“It's quite difficult to get work published in Oman, but Clifford (D'Silva)'s got the hang of it now. He knows which ministry to go to and which people to approach. We actually have the copyright stamped and signed by the ministry. It doesn't work, though, because we recently got coffee mugs that Croyden found in Goa which have our band logo and name on them when we haven’t given rights to anyone to use these.”

Croyden Menezes, the group's bass guitarist, said, “We asked them (shopkeeper in Goa) how popular the CD is and they said, 'Well, we've sold over 15,000 copies.' We made about 2,000 here in Oman. They have coffee mugs with our logo and if we want to drink out of them, we have to buy them!”

Clifford, the keyboard player, added, “It's not really a money-making venture. What’s most important is that we have a lot of fun. We try not to take it too seriously.”

Making up the last of the four is the drummer, Rocky Gomes. Though all four are from Goa, Sabby was born and brought up in Dar es Salaam, Tanzania. This, and the inclusion of Swahili music, which they say is very popular in Oman, gave the group their name 'GoAfrica' – combining Goa and Africa.

Sabby has now been in Oman for 21 years, half of his life, and considers this as much his home as anywhere else. GoAfrica has been together for seven years. “We've been together for a long time.
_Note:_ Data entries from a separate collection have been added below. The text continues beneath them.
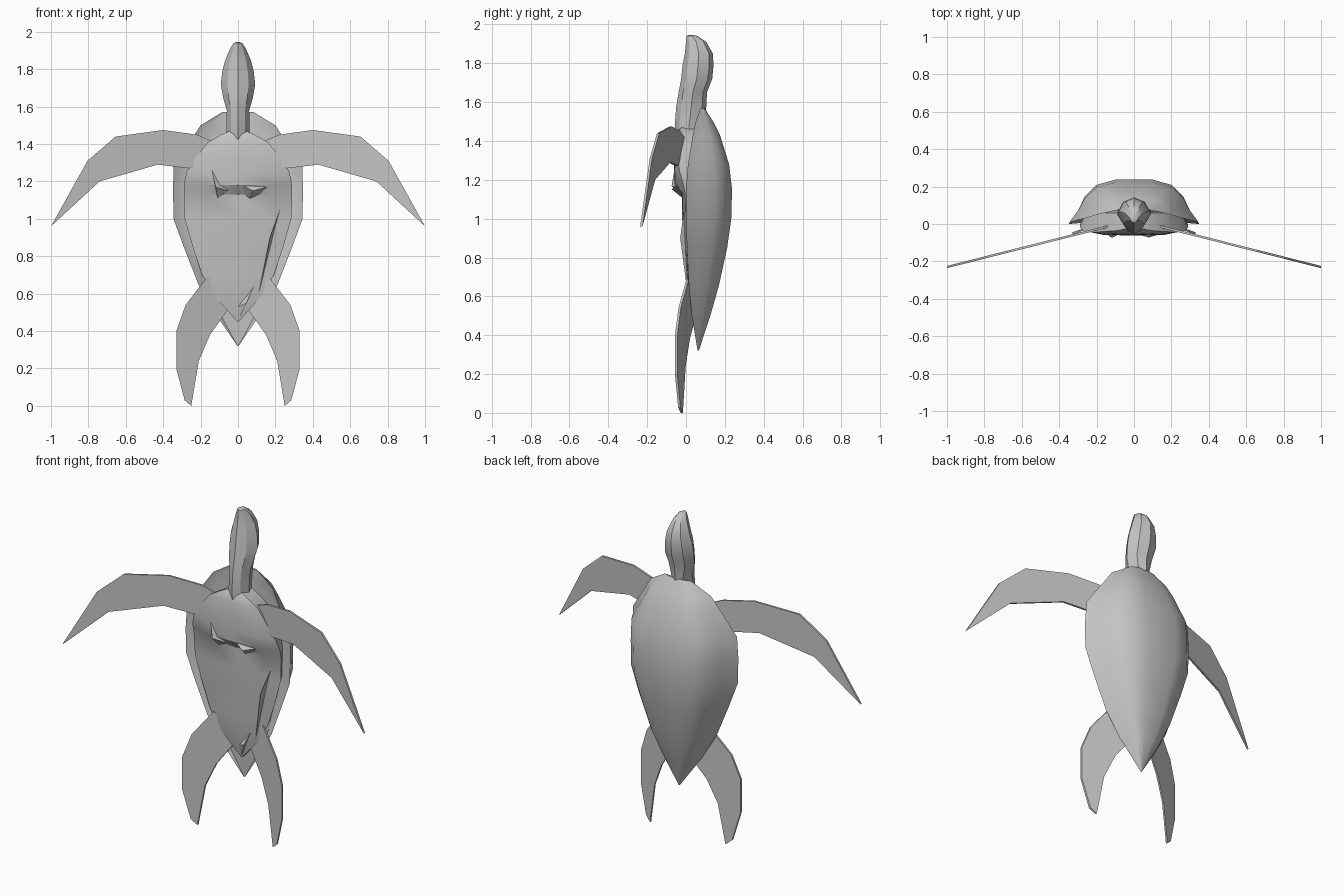
import bpy, math
from mathutils import Vector

cube = bpy.data.objects.get("Cube")
if cube:
    bpy.data.objects.remove(cube, do_unlink=True)

grey = bpy.data.materials.new("plain grey")
grey.use_nodes = True
COLOUR = (0.55, 0.55, 0.55, 1)
grey.diffuse_color = COLOUR
grey.node_tree.nodes["Principled BSDF"].inputs["Base Color"].default_value = COLOUR


def make(name, verts, faces, smooth=0):
    """Mesh object with outward normals; smooth is the sharp-edge angle."""
    mesh = bpy.data.meshes.new(name)
    mesh.from_pydata(verts, [], faces)
    mesh.materials.append(grey)
    obj = bpy.data.objects.new(name, mesh)
    bpy.context.collection.objects.link(obj)
    bpy.ops.object.select_all(action="DESELECT")
    obj.select_set(True)
    bpy.context.view_layer.objects.active = obj
    bpy.ops.object.mode_set(mode="EDIT")
    bpy.ops.mesh.select_all(action="SELECT")
    bpy.ops.mesh.remove_doubles(threshold=0.0005)
    bpy.ops.mesh.normals_make_consistent(inside=False)
    bpy.ops.object.mode_set(mode="OBJECT")
    if smooth:
        bpy.ops.object.shade_smooth_by_angle(angle=math.radians(smooth))
    return obj


def loft(name, rings, smooth):
    """Skin between closed rings with equal point counts, capped at both ends."""
    n = len(rings[0])
    verts = [p for ring in rings for p in ring]
    faces = [(i * n + j, i * n + (j + 1) % n, (i + 1) * n + (j + 1) % n, (i + 1) * n + j)
             for i in range(len(rings) - 1) for j in range(n)]
    last = (len(rings) - 1) * n
    faces += [tuple(range(n)), tuple(range(last, last + n))]
    return make(name, verts, faces, smooth)


def mirrored(half):
    """Close a half section running from the +x side, mirroring it to -x."""
    return half + [(-x, y, z) for x, y, z in reversed(half) if abs(x) > 1e-6]


def fin(name, outline, y_at, side, thick=0.012):
    """Thin flat flipper lying in a tilted plane y = y_at(x)."""
    n = len(outline)
    verts = [(side * x, y_at(x) + d, z) for d in (-thick / 2, thick / 2) for x, z in outline]
    faces = [tuple(range(n)), tuple(range(n, 2 * n))]
    faces += [(i, (i + 1) % n, n + (i + 1) % n, n + i) for i in range(n)]
    return make(name, verts, faces)


# Domed shell with a flared rim: height, half width, rim y, back y
shell = [(1.57, .085, .075, .095), (1.5, .2, .05, .14), (1.43, .245, .035, .175),
         (1.28, .345, .01, .222), (1.15, .347, 0, .237), (1.0, .345, 0, .233),
         (.85, .29, .005, .212), (.65, .212, .015, .168), (.5, .125, .03, .125),
         (.32, .003, .06, .066)]
section = [(.0, .22), (.8, .2), (1, 0), (.86, .31), (.76, .62), (.58, .88), (.29, 1)]
rings = []
for z, w, rim, back in shell:
    half = [(w * u, rim + (back - rim) * v, z) for u, v in section]
    rings.append(half + [(-x, y, z) for x, y, z in reversed(half[1:])])
loft("shell", rings, 35)

# Belly plate with a chest lip: height, half width, edge y, front y
belly = [(1.48, .02, -.02, -.025), (1.45, .09, -.035, -.045), (1.41, .16, -.04, -.055),
         (1.33, .225, -.045, -.06), (1.25, .275, -.035, -.062), (1.18, .29, -.015, -.06),
         (1.13, .29, -.005, -.022), (1.0, .285, .0, -.02), (.85, .242, .005, -.01),
         (.7, .192, .01, 0), (.58, .12, .015, .005), (.45, .004, .035, .03)]
rings = []
for z, w, edge, front in belly:
    half = [(0, front, z), (w * .6, front + .004, z), (w, edge, z), (w * .88, .06, z), (0, .08, z)]
    rings.append(half + [(-x, y, z) for x, y, z in reversed(half[1:-1])])
loft("belly_plate", rings, 35)


# Creased folds raised from the belly
def fold(name, base, tip):
    make(name, base + [tip], [(0, 1, 2), (0, 1, 3), (1, 2, 3), (2, 0, 3)])


fold("chest_fold_right", [(-.15, -.05, 1.31), (-.11, -.02, 1.11), (-.05, -.04, 1.15)],
     (-.12, -.074, 1.17))
fold("chest_fold_left", [(0, -.05, 1.19), (.22, -.03, 1.19), (.06, -.01, 1.1)],
     (.08, -.072, 1.15))
fold("side_fold", [(.25, .0, 1.12), (.21, 0, 1.0), (.11, .01, .6)], (.17, -.03, .9))
fold("belly_tip_fold", [(0, .03, .455), (0, .01, .53), (.09, .01, .65)], (.045, -.01, .55))

# Neck and head: height, half width, front y, back y
head = [(1.36, .06, -.045, .08), (1.48, .062, -.058, .09), (1.58, .06, -.05, .105),
        (1.65, .08, -.038, .108), (1.72, .092, -.025, .135), (1.79, .084, -.018, .142),
        (1.85, .068, -.006, .138), (1.91, .042, 0, .105), (1.94, .022, .003, .06),
        (1.945, .008, .012, .045)]
rings = []
for z, w, front, back in head:
    d = back - front
    half = [(0, front, z), (w * .62, front + d * .16, z), (w, front + d * .5, z),
            (w * .66, front + d * .86, z), (0, back, z)]
    rings.append(half + [(-x, y, z) for x, y, z in reversed(half[1:-1])])
loft("head_and_neck", rings, 30)

# Front and rear flippers on both sides
front_outline = [(.1, 1.4), (.22, 1.45), (.4, 1.475), (.655, 1.44), (.805, 1.31),
                 (1.0, .96), (.74, 1.2), (.43, 1.29), (.26, 1.27), (.12, 1.3)]
rear_outline = [(.1, .66), (.165, .69), (.28, .54), (.33, .4), (.33, .2), (.285, .03),
                (.25, .0), (.21, .24), (.15, .38), (.05, .52)]
for label, side in (("left", 1), ("right", -1)):
    fin("front_flipper_" + label, front_outline, lambda x: .022 - .252 * x, side)
    fin("rear_flipper_" + label, rear_outline, lambda x: .068 - .36 * x, side)
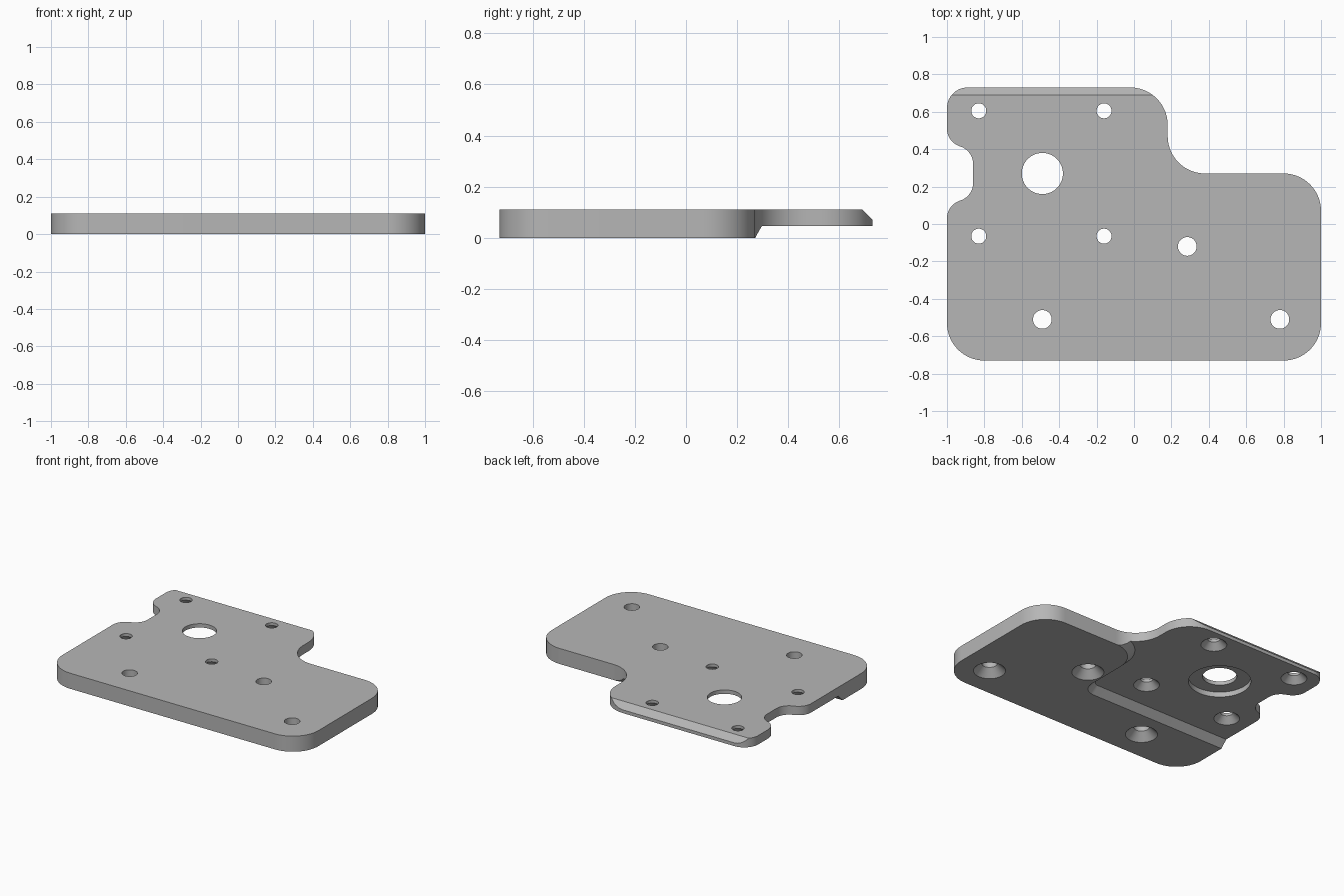
import bpy, bmesh, math
from mathutils import Vector

old = bpy.data.objects.get("Cube")
if old:
    bpy.data.objects.remove(old, do_unlink=True)

TOP, FLOOR = 0.11, 0.047   # top face and raised underside heights

grey = bpy.data.materials.new("plain grey")
grey.use_nodes = True
colour = (0.47, 0.47, 0.47, 1)
grey.diffuse_color = colour
grey.node_tree.nodes["Principled BSDF"].inputs["Base Color"].default_value = colour


def rounded(corners, steps=14):
    """Outline through (x, y, radius) corners, with each corner filleted."""
    points = []
    for i, (x, y, r) in enumerate(corners):
        p = Vector((x, y))
        if r == 0:
            points.append(p)
            continue
        a = (Vector(corners[i - 1][:2]) - p).normalized()
        b = (Vector(corners[(i + 1) % len(corners)][:2]) - p).normalized()
        half = a.angle(b) / 2
        centre = p + (a + b).normalized() * r / math.sin(half)
        start = p + a * r / math.tan(half) - centre
        end = p + b * r / math.tan(half) - centre
        sweep = math.atan2(start.x * end.y - start.y * end.x, start.dot(end))
        for k in range(steps + 1):
            t = sweep * k / steps
            c, s = math.cos(t), math.sin(t)
            points.append(centre + Vector((start.x * c - start.y * s,
                                           start.x * s + start.y * c)))
    return points


def circle(x, y, r, n=48):
    return [Vector((x + r * math.cos(2 * math.pi * k / n),
                    y + r * math.sin(2 * math.pi * k / n))) for k in range(n)]


def loft(name, levels):
    """Closed solid through a stack of (z, outline) levels."""
    bm = bmesh.new()
    rings = [[bm.verts.new((p.x, p.y, z)) for p in pts] for z, pts in levels]
    bm.faces.new(rings[0][::-1])
    bm.faces.new(rings[-1])
    for low, high in zip(rings, rings[1:]):
        for i in range(len(low)):
            j = (i + 1) % len(low)
            bm.faces.new((low[i], low[j], high[j], high[i]))
    bmesh.ops.recalc_face_normals(bm, faces=bm.faces)
    mesh = bpy.data.meshes.new(name)
    bm.to_mesh(mesh)
    bm.free()
    mesh.materials.append(grey)
    obj = bpy.data.objects.new(name, mesh)
    bpy.context.collection.objects.link(obj)
    return obj


# Plate outline, with the rounded notch in its side
plate = loft("mounting_plate", [(z, rounded([
    (-1, -0.73, 0.2), (1, -0.73, 0.2), (1, 0.27, 0.2), (0.18, 0.27, 0.2),
    (0.18, 0.73, 0.2), (-1, 0.73, 0.11), (-1, 0.437, 0.1),
    (-0.86, 0.393, 0.1), (-0.86, 0.147, 0.1), (-1, 0.103, 0.1)])) for z in (0, TOP)])


def pocket(d):
    """Underside pocket outline, drawn in by d."""
    return rounded([(-1.2, -0.32 + d, 0), (0.17 - d, -0.32 + d, 0.1 - d),
                    (0.17 - d, 0.272 + d, 0.21 + d), (1.2, 0.272 + d, 0),
                    (1.2, 1, 0), (-1.2, 1, 0)])


def bevel(y):
    return rounded([(-1.2, y, 0), (1.2, y, 0), (1.2, 1, 0), (-1.2, 1, 0)])


def screw_hole(x, y, base, r, wide):
    """Through hole with a countersink opening on the underside."""
    cone = wide - r
    return loft("screw_hole_cutter", [
        (base - 0.01, circle(x, y, wide + 0.01)), (base + cone, circle(x, y, r)),
        (TOP + 0.05, circle(x, y, r))])


# Sloped pocket, back bevel and counterbored centre hole
cutters = [
    loft("pocket_cutter", [(-0.02, pocket(-0.02)), (FLOOR, pocket(FLOOR))]),
    loft("bevel_cutter", [(0.05, bevel(0.75)), (0.15, bevel(0.65))]),
    loft("counterbore_cutter", [(-0.05, circle(-0.49, 0.27, 0.2, 64)),
                                (0.083, circle(-0.49, 0.27, 0.2, 64))]),
    loft("centre_hole_cutter", [(-0.05, circle(-0.49, 0.27, 0.11, 64)),
                                (0.2, circle(-0.49, 0.27, 0.11, 64))]),
]
# Four small screw holes in the thin part, three larger ones in the thick part
for x in (-0.83, -0.16):
    for y in (-0.065, 0.605):
        cutters.append(screw_hole(x, y, FLOOR, 0.04, 0.083))
for x, y in ((-0.49, -0.51), (0.78, -0.51), (0.285, -0.12)):
    cutters.append(screw_hole(x, y, 0, 0.05, 0.103))

bpy.ops.object.select_all(action="DESELECT")
bpy.context.view_layer.objects.active = plate
plate.select_set(True)
for cutter in cutters:
    cutter.hide_render = True
    cut = plate.modifiers.new("cut", "BOOLEAN")
    cut.operation, cut.solver, cut.object = "DIFFERENCE", "EXACT", cutter
    bpy.ops.object.modifier_apply(modifier=cut.name)
    bpy.data.objects.remove(cutter, do_unlink=True)

bpy.ops.object.shade_smooth_by_angle(angle=math.radians(25))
Some of the other bands have not been so fortunate. They've had members come and go as they got new jobs and things like that. It's always in a fluid state. The band is there but the members keep changing,” said Croyden.

“But we're very particular. For example, let's say that Croyden can't make it for a show, maybe because he's on leave or something. We won't do the show. Either we play as GoAfrica or we don't play at all. We don't have anybody to come in to cover. If it's a show we've taken and we're committed to it, in that case we will look for a replacement. Otherwise, we all play together,” said Sabby.

“For this Christmas, we're not taking any gigs because two or three of us will not be in town. We don't want to ruin the name. At the same time, we won't water down the band. We don't play with other groups. You'll find the other bands keep rotating. One day a member will play with one group, the next day with anot-her and so on. Either we all do it or we don't do it.

“We're close friends as well as being in the band. I've played with a lot of bands and we've never had that sort of a connection. We hang around together, we party together; even on holidays, we play and try to travel together. It's a very good brotherhood.” The group's repertoire includes an eclectic mix of genres – ballroom waltzes, tango, foxtrot, blues, rock 'n' roll, country, salsa, reggae and pop. “We play house gigs, corporate parties, launches, weddings and anything in between. That's why it's such a wide variety of music,” said Croyden.

With four to six gigs every month, as well as work commitments, the four get little time for practice in their studio, storeroom and office – all rolled in one – villa in Ruwi. “Now is our main time for practice – during Ramadan – because there are no gigs on. Once the season starts, it's very difficult. We just don't have the time with gigs and our day jobs,” Sabby said.

The band’s future plans include at least one more Christmas album. “These seem to be popular. We normally do covers, changing things around and doing it in our own style. We've been looking for mostly Caribbean, soca carols with a reggae feel. Cliffy does a lot of compositions as well, so we're hoping to have another of our own albums one day with our own songs. You need to have a lot of time for that. It doesn't happen overnight,” the lead guitarist said.